Dataset excerpts -
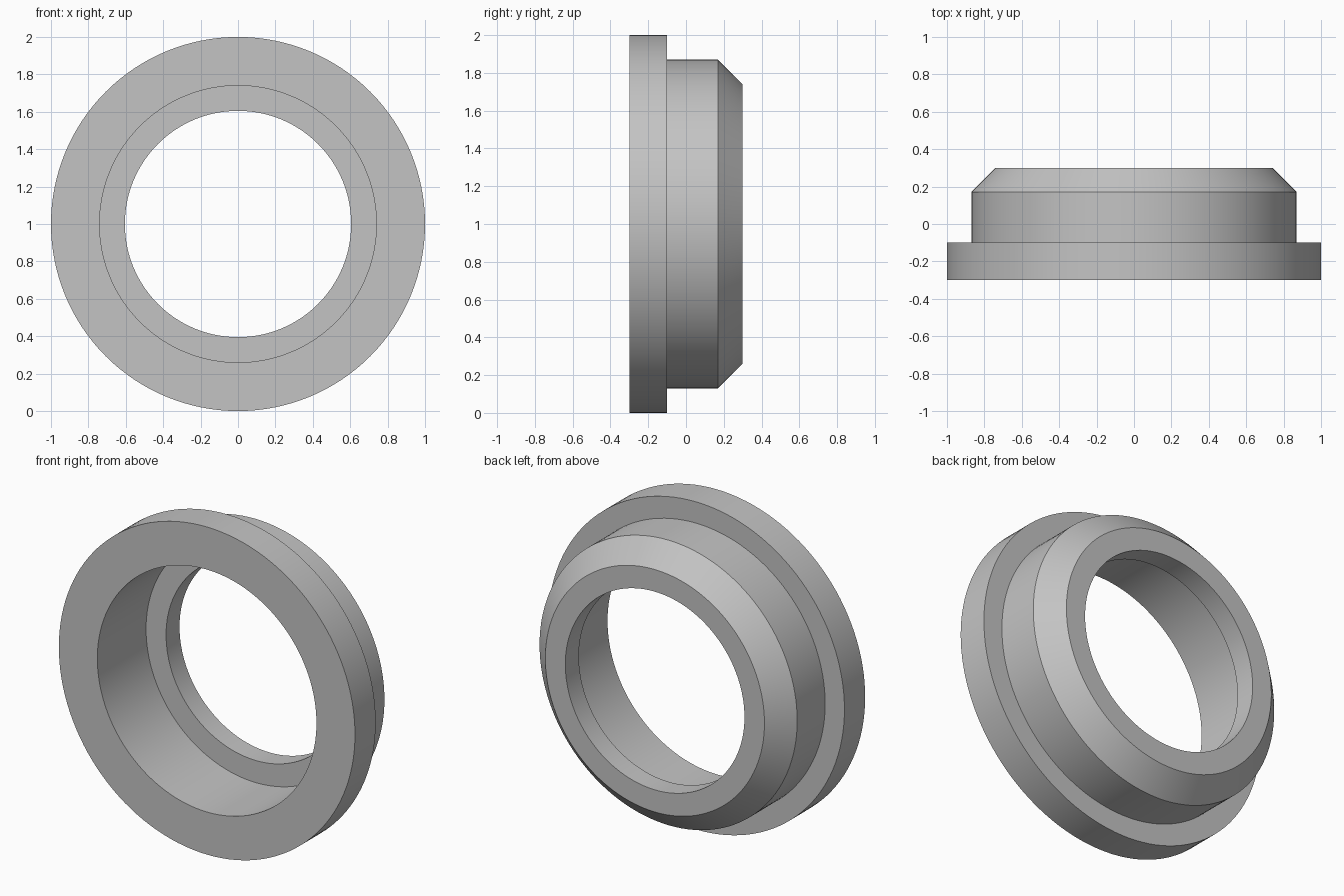
import bpy
import bmesh
from math import cos, sin, radians, tau

if "Cube" in bpy.data.objects:
    bpy.data.objects.remove(bpy.data.objects["Cube"], do_unlink=True)

SIDES = 128
CENTRE_Z = 1.0

# Single plain grey finish
grey = bpy.data.materials.new("plain grey")
grey.use_nodes = True
colour = (0.55, 0.55, 0.55, 1)
grey.diffuse_color = colour
grey.node_tree.nodes["Principled BSDF"].inputs["Base Color"].default_value = colour


def lathe(name, profile, material):
    """Turn a closed (radius, y) profile around the y axis."""
    bm = bmesh.new()
    rings = []
    for i in range(SIDES):
        a = tau * i / SIDES
        rings.append([bm.verts.new((r * cos(a), y, CENTRE_Z + r * sin(a)))
                      for r, y in profile])
    count = len(profile)
    for i, ring in enumerate(rings):
        following = rings[(i + 1) % SIDES]
        for j in range(count):
            k = (j + 1) % count
            bm.faces.new((ring[j], ring[k], following[k], following[j]))
    bmesh.ops.recalc_face_normals(bm, faces=bm.faces)
    mesh = bpy.data.meshes.new(name)
    bm.to_mesh(mesh)
    bm.free()
    mesh.materials.append(material)
    obj = bpy.data.objects.new(name, mesh)
    bpy.context.collection.objects.link(obj)
    bpy.ops.object.select_all(action='DESELECT')
    obj.select_set(True)
    bpy.context.view_layer.objects.active = obj
    bpy.ops.object.shade_smooth_by_angle(angle=radians(30))
    return obj


# Flanged collar: flange, body, rear chamfer, through bore, front counterbore
lathe("flanged_collar", [
    (1.0, -0.3), (1.0, -0.1),
    (0.87, -0.1), (0.87, 0.17),
    (0.74, 0.3), (0.605, 0.3),
    (0.605, 0.17), (0.74, 0.17),
    (0.74, -0.3),
], grey)
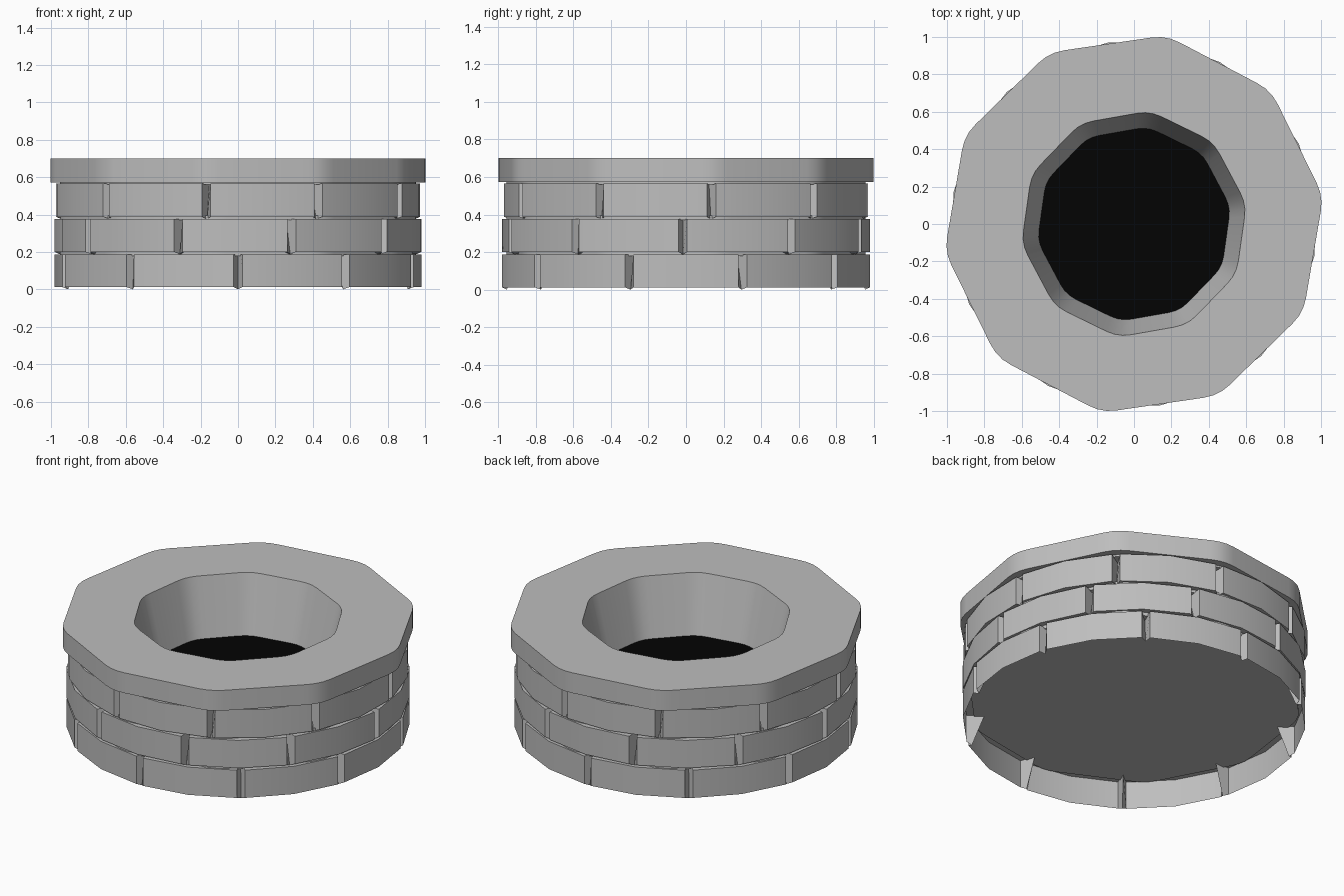
import bpy, bmesh, math
from mathutils import Vector

SIDES = 10
STEP = math.tau / SIDES

cube = bpy.data.objects.get("Cube")
if cube:
    bpy.data.objects.remove(cube, do_unlink=True)


def material(name, value):
    mat = bpy.data.materials.new(name)
    mat.use_nodes = True
    colour = (value, value, value, 1)
    mat.diffuse_color = colour
    mat.node_tree.nodes["Principled BSDF"].inputs["Base Color"].default_value = colour
    return mat


stone = material("grey stone", 0.515)
dark = material("dark water", 0.001)


def finish(bm, name, mat):
    bmesh.ops.recalc_face_normals(bm, faces=bm.faces)
    mesh = bpy.data.meshes.new(name)
    bm.to_mesh(mesh)
    bm.free()
    mesh.materials.append(mat)
    obj = bpy.data.objects.new(name, mesh)
    bpy.context.collection.objects.link(obj)
    bpy.ops.object.select_all(action="DESELECT")
    obj.select_set(True)
    bpy.context.view_layer.objects.active = obj
    bpy.ops.object.shade_smooth_by_angle(angle=math.radians(30))


def polar(radius, angle, z):
    return Vector((radius * math.cos(angle), radius * math.sin(angle), z))


def rounded_loop(bm, radius, z, cut, turn=82):
    """Ring of vertices around a decagon with softened corners."""
    corners = [polar(radius, math.radians(turn) + i * STEP, z) for i in range(SIDES)]
    verts = []
    for i, c in enumerate(corners):
        a = c + (corners[i - 1] - c).normalized() * cut
        b = c + (corners[(i + 1) % SIDES] - c).normalized() * cut
        for k in range(4):
            t = k / 3
            verts.append(bm.verts.new(a * (1 - t) ** 2 + c * 2 * t * (1 - t) + b * t * t))
    return verts


def loft(bm, loops):
    for low, high in zip(loops, loops[1:]):
        n = len(low)
        for i in range(n):
            j = (i + 1) % n
            bm.faces.new((low[i], low[j], high[j], high[i]))


# Recessed floor, collars between the courses, rim and sloping inner wall
bm = bmesh.new()
core = [(0.975, 0.178), (0.975, 0.205), (0.8, 0.205), (0.8, 0.37), (0.975, 0.37),
        (0.975, 0.395), (0.8, 0.395), (0.8, 0.56), (0.975, 0.56), (0.975, 0.572)]
loops = [rounded_loop(bm, r, z, 0.08) for r, z in core]
loops += [rounded_loop(bm, 1.023, z, 0.08, 80.3) for z in (0.572, 0.7)]
loops += [rounded_loop(bm, 0.61, 0.7, 0.07), rounded_loop(bm, 0.522, 0.33, 0.06)]
loft(bm, loops)
bm.faces.new(loops[0])
bm.faces.new(loops[-1])
finish(bm, "rim_and_core", stone)

# Dark surface inside the well
bm = bmesh.new()
bm.faces.new(rounded_loop(bm, 0.526, 0.34, 0.06))
finish(bm, "water", dark)


def course_loop(bm, offset, radius, groove_radius, z, groove_z):
    """Ring of ten bricks, each with a middle bend, parted by V grooves."""
    gap = 0.024
    verts = []
    for i in range(SIDES):
        first = math.radians(offset) + i * STEP
        verts.append(bm.verts.new(polar(groove_radius, first, groove_z)))
        for angle in (gap, STEP / 2, STEP - gap):
            verts.append(bm.verts.new(polar(radius, first + angle, z)))
    return verts


# Three staggered courses; grooves deepen towards the top, lowest course is open below
courses = [("lower_bricks", -90, 0.012, 0.187, False),
           ("middle_bricks", -109, 0.2, 0.375, True),
           ("upper_bricks", -100, 0.388, 0.565, True)]
for name, offset, z0, z1, underside in courses:
    bm = bmesh.new()
    loops = [course_loop(bm, offset, 0.98, 0.955, z0, z0 - 0.012),
             course_loop(bm, offset, 0.98, 0.88, z1, z1),
             course_loop(bm, offset, 0.82, 0.82, z1, z1)]
    if underside:
        loops.insert(0, course_loop(bm, offset, 0.82, 0.82, z0, z0))
    loft(bm, loops)
    finish(bm, name, stone)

Aim of the exercise -
In the listing above, find each line containing "first" and copy it.

Exercise solution -
        first = math.radians(offset) + i * STEP
        verts.append(bm.verts.new(polar(groove_radius, first, groove_z)))
            verts.append(bm.verts.new(polar(radius, first + angle, z)))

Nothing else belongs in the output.